Coaches find rewards in working with athletes


Ginger Eikmeier

Assistant softball coach Mike Davis laughs with his fellow coaches at the state softball tournament. During his time at Yutan, Davis has coached softball, football, basketball, and track.

Oftentimes, people talk about how their coaches in high school and college affected them later in life. Not only does coaching affect athletes’ lives, but it also affects the coaches’ lives.

“When you coach…you talk about certain things and it forces you to model all that, the things that you’re talking about, being a good person and work ethic and those types of things,” special education teacher and coach Mike Davis said. “So it helps you become a better person, in my opinion.”

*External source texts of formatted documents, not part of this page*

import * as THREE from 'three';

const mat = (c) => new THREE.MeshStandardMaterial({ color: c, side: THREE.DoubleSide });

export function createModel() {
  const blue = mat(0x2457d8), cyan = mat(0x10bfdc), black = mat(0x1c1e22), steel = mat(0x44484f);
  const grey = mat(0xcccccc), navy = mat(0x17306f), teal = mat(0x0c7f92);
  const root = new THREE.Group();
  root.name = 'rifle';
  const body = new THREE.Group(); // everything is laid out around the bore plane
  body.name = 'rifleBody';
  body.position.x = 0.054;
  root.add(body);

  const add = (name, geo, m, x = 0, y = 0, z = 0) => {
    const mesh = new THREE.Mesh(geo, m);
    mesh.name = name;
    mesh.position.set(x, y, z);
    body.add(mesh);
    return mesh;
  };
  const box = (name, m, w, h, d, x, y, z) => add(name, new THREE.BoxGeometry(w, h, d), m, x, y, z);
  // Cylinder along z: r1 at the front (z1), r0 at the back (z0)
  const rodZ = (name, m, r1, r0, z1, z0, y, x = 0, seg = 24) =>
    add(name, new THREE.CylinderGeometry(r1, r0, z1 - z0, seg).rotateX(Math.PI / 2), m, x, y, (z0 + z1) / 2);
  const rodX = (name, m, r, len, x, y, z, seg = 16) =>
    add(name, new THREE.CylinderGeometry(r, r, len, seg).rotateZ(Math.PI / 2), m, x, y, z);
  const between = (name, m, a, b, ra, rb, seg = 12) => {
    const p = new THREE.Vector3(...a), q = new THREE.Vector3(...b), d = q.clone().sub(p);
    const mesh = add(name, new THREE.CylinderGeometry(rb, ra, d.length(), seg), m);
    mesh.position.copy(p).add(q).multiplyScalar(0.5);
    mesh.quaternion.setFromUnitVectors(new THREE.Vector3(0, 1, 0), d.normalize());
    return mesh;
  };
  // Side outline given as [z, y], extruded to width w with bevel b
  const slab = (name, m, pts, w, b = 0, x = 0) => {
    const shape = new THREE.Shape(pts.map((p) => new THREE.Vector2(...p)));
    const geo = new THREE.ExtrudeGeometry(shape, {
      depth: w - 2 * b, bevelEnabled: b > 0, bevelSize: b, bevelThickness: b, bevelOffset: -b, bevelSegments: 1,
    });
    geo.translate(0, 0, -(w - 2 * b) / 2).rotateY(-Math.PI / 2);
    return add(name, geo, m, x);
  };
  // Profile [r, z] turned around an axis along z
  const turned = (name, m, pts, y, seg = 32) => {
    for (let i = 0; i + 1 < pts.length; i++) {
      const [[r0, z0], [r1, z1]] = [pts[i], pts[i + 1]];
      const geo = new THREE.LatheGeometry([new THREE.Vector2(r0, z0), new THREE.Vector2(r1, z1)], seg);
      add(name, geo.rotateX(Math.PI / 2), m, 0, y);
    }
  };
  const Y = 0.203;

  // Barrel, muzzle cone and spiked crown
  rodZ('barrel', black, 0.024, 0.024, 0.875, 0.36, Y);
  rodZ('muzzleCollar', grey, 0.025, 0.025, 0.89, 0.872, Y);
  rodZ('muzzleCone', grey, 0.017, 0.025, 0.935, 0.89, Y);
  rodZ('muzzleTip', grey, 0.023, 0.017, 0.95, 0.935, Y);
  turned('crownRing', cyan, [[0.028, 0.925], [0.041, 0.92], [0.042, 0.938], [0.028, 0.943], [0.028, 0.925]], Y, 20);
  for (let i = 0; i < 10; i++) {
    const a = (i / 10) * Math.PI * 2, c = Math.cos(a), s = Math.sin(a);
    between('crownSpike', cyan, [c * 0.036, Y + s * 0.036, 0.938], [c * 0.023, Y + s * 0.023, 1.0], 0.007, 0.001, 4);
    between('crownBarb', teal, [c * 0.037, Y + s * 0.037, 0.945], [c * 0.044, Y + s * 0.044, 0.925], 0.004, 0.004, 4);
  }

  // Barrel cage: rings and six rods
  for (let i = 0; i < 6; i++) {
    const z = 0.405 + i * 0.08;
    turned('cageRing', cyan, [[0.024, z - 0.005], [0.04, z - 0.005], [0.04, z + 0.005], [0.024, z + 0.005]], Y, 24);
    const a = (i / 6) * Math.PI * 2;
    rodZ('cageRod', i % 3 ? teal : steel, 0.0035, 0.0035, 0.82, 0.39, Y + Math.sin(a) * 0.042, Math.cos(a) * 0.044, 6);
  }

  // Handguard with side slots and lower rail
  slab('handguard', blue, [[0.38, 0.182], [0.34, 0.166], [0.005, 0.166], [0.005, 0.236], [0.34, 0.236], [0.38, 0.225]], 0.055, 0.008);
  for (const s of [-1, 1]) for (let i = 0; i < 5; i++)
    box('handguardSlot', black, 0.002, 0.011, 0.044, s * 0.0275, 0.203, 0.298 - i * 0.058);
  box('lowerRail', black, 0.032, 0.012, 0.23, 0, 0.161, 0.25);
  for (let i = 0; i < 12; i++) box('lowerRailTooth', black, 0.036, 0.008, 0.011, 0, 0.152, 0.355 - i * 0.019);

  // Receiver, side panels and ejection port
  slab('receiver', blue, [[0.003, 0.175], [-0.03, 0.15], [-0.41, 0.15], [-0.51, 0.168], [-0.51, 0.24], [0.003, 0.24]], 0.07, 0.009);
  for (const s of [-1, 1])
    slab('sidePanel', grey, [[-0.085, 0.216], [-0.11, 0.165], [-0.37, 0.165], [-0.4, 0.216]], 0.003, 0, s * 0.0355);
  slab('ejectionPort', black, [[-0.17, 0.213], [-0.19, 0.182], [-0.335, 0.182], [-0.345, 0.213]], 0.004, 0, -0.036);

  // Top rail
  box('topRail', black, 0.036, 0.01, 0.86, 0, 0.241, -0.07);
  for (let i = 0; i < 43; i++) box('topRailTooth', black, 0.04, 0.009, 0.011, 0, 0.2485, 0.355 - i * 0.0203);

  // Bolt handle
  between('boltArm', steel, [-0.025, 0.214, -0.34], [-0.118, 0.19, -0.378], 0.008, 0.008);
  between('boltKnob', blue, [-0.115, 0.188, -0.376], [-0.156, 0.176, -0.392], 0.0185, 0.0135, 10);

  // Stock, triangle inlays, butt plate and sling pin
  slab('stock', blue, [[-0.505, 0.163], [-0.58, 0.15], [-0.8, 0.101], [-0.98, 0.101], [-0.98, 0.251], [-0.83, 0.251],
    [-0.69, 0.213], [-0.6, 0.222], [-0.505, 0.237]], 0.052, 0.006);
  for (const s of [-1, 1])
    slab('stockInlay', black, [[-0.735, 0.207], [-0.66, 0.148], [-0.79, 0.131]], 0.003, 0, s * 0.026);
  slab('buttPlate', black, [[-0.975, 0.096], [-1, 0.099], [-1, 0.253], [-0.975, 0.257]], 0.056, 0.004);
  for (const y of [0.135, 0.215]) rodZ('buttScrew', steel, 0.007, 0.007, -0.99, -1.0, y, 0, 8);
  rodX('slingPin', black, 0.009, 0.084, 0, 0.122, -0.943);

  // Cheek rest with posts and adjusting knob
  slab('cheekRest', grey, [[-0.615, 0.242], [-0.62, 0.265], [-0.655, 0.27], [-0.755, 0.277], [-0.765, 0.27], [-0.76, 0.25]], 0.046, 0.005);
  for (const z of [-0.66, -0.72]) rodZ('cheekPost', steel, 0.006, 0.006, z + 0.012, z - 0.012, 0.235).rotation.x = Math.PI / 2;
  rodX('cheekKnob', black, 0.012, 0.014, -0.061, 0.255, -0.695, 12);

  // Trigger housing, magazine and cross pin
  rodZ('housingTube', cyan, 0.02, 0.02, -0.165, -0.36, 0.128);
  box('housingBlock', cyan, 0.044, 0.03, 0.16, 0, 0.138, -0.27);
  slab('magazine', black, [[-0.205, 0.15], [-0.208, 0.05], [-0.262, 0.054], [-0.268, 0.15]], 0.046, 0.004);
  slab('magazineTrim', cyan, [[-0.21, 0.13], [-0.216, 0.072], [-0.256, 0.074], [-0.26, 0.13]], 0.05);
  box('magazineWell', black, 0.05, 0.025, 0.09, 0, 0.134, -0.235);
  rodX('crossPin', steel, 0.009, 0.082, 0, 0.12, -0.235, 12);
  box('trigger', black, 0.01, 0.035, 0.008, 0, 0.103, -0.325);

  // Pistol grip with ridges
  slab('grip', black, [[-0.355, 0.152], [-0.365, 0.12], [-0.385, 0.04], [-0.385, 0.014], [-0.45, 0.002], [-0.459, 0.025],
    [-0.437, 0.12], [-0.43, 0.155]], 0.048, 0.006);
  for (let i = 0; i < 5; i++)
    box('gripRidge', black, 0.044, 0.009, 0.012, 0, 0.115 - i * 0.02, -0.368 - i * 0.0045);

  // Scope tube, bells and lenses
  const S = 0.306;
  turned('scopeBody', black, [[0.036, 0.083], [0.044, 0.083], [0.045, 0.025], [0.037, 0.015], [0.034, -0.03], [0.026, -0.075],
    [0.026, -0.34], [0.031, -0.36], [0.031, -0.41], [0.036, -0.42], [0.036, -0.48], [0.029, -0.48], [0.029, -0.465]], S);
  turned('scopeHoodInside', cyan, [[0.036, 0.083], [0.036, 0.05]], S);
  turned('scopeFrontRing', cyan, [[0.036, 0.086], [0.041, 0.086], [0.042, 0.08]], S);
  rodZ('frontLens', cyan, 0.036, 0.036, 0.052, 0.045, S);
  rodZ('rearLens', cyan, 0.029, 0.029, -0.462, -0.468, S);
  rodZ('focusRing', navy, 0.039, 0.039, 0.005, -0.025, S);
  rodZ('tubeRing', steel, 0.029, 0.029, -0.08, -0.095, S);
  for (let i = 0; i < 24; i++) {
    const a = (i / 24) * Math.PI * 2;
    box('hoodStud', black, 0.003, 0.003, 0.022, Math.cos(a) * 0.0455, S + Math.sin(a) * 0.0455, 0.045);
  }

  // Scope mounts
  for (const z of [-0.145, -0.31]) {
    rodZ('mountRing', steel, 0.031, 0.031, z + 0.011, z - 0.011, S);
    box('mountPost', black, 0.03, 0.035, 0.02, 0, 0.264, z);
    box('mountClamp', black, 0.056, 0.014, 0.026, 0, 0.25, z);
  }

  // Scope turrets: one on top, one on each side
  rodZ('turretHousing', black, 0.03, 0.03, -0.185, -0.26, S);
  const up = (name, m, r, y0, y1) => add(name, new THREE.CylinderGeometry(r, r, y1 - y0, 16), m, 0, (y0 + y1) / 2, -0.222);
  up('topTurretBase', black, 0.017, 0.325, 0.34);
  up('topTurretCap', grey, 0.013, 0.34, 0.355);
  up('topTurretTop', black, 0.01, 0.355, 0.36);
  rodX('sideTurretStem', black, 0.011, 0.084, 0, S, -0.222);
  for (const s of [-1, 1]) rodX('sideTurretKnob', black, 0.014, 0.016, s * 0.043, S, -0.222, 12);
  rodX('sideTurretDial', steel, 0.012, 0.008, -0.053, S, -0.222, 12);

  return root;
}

Since these coaches were athletes once too, their own coaches had an impact on their desire to play a part in their teams’ lives.

“I had great high school coaches myself. My volleyball coach was also my track coach, and I had great basketball coaches,” science teacher Leslie Heise said. “They have all been inspirations of just taking players and helping us develop and keeping the season fun, even when we would hit some rough patches.”

Although each individual coach finds different parts of their jobs rewarding or challenging, one challenge many of them agree on is the time commitment. 

“I joke that, once basketball starts, my life is pretty much over for the year,” Heise said because after basketball season is over, she also coaches track. “I’m not home at a normal time, especially when the seasons get busy.”

Another challenge, Davis claims, is making sure every athlete understands the information. Not everyone learns the same, so learning to read the athletes is something that coaches need to do.

“You realize that players take in information differently. And so you have to be really good at being able to explain it in a way that everyone understands,” Davis said. “When I was a young coach, I just would tell them, and I would just expect them to figure it out. And I would get frustrated when they… didn’t. And so I had to look at myself and say, ‘Well I’ve got to do a better job of explaining it.’”

While it takes a lot of time away from their day, these coaches agree that coaching is a fun job.

“It’s like you can still remember what it’s like to be out there as a kid running around,” social studies teacher and coach Dan Krajicek said.

The coaches have fun while also working with their athletes in order to have an impact on their lives.

“Well, you hope that you teach them something,” Davis said. “We’re there to get you to a level that you couldn’t get to just by yourself. So you hope you teach them something that they can use while they’re playing, but then you also hope that you can teach them something they can take with them as they get older and turn into husbands and wives and mothers and fathers… so that they’re good people.”

In the end, these coaches have no plans of stopping anytime soon. They claimed that as long as it’s enjoyable and they are wanted on the team, they will continue working with athletes to make them the best they can be. 

“The wins and stuff are fun, but the…relationships afterwards, after everything’s over, that’s the most rewarding part,” Krajicek said.